Task objective
Return each line of the material below exactly. Begin at the first and end on the line with "stone.use_nodes = True".

Entries shown
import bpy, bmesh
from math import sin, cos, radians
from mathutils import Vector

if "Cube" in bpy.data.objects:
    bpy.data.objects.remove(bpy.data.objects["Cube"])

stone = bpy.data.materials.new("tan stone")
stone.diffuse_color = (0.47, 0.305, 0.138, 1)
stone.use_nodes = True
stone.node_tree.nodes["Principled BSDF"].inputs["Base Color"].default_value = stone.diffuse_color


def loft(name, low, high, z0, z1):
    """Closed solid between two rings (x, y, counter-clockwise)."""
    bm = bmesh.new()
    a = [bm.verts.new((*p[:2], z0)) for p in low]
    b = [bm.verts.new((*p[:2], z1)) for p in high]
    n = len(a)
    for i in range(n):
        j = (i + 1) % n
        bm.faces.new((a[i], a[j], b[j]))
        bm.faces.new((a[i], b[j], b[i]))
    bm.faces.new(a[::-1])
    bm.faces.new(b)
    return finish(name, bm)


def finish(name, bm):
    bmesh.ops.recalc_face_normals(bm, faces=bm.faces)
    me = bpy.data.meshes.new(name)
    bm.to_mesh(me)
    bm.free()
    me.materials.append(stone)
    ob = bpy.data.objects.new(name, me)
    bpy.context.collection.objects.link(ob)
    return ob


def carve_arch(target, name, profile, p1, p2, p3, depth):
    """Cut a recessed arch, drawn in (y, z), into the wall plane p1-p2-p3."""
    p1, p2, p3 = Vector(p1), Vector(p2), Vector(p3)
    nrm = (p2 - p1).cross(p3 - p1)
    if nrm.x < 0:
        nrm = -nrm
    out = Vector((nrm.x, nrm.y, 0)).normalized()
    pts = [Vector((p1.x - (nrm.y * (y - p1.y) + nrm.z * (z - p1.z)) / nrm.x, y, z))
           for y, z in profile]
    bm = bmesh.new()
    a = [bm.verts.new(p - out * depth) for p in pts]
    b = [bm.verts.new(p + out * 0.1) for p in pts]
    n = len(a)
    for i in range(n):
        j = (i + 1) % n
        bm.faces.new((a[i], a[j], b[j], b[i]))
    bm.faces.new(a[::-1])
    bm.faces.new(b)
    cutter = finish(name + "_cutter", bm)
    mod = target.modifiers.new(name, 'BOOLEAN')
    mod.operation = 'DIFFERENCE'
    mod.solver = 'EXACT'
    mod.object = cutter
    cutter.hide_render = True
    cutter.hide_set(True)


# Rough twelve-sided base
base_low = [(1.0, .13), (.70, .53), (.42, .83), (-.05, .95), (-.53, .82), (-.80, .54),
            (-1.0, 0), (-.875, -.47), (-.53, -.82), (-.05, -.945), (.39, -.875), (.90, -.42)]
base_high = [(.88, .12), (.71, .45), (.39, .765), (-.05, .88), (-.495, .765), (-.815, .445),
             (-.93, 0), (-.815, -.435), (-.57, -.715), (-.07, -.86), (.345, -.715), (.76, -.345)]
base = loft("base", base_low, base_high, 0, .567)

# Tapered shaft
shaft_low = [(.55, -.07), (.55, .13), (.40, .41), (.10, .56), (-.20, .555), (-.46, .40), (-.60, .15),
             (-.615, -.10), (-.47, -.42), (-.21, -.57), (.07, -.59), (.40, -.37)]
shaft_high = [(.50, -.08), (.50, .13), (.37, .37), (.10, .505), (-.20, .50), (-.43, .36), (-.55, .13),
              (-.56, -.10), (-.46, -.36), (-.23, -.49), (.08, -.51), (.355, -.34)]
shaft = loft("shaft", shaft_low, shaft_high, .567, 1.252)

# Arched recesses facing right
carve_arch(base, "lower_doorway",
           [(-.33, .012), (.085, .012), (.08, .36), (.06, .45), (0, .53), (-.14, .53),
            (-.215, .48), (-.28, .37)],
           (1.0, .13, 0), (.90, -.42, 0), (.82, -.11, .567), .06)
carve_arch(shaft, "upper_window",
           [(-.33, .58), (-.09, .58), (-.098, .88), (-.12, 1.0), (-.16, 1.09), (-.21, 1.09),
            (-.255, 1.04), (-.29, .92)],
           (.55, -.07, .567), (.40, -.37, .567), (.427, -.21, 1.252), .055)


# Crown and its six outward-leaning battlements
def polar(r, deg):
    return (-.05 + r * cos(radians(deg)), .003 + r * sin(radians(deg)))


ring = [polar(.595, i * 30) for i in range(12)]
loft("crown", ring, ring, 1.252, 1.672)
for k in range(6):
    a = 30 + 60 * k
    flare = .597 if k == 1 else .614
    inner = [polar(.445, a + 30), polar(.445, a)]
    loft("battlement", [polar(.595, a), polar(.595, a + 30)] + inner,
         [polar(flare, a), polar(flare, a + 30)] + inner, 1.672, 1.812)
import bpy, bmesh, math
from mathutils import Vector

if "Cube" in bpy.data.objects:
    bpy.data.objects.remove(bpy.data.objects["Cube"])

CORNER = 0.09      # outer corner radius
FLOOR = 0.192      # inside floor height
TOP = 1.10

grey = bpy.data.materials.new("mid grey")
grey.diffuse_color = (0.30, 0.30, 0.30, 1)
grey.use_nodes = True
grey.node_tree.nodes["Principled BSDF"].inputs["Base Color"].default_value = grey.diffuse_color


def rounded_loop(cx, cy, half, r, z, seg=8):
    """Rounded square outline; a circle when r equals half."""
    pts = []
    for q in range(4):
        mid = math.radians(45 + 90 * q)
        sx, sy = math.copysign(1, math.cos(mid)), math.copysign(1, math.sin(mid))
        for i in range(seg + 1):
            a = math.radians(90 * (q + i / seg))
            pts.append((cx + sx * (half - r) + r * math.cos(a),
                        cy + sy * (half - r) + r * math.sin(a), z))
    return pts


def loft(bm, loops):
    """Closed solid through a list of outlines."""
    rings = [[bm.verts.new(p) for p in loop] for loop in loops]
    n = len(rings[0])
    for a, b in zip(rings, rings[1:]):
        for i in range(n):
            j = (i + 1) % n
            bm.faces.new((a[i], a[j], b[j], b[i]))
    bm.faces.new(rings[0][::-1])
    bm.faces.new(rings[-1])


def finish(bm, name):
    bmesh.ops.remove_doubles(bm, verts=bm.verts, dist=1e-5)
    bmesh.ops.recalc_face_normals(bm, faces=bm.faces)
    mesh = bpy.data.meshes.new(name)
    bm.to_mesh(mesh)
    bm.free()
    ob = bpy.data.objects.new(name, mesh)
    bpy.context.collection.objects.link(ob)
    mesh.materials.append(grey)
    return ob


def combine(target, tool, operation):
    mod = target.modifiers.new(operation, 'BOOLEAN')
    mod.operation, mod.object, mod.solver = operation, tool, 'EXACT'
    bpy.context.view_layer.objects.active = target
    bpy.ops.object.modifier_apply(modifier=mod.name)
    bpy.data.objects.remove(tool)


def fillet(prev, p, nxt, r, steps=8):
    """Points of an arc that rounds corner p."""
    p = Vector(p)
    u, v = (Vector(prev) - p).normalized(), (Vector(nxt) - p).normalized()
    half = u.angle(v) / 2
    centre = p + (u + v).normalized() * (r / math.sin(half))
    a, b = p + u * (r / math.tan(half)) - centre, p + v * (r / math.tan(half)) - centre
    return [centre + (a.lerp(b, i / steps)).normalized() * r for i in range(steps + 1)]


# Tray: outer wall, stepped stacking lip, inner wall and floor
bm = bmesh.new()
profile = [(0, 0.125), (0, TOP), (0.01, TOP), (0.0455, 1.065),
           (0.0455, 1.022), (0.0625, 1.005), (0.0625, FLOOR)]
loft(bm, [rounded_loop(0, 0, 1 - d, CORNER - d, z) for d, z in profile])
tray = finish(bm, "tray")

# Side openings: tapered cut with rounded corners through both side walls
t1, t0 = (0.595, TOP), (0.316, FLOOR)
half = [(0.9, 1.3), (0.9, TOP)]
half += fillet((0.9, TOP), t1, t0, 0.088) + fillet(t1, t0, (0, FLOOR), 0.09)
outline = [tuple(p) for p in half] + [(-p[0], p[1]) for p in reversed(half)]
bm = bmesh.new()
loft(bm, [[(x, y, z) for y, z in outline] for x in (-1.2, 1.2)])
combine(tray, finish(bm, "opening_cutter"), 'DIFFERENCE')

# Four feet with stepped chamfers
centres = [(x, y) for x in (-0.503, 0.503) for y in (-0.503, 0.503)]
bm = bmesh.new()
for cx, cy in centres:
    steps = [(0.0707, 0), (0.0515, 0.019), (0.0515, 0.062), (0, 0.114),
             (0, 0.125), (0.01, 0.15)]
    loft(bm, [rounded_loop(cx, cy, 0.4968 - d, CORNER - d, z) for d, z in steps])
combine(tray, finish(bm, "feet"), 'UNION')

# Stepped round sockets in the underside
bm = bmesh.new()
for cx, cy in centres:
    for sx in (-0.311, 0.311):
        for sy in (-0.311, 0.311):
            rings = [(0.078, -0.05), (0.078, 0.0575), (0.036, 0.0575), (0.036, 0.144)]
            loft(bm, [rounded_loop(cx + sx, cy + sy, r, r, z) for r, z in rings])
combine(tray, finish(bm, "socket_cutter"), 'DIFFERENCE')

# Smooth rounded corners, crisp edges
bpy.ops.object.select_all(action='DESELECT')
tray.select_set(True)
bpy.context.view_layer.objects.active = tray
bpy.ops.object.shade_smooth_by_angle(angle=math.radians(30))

Response
import bpy, bmesh
from math import sin, cos, radians
from mathutils import Vector

if "Cube" in bpy.data.objects:
    bpy.data.objects.remove(bpy.data.objects["Cube"])

stone = bpy.data.materials.new("tan stone")
stone.diffuse_color = (0.47, 0.305, 0.138, 1)
stone.use_nodes = True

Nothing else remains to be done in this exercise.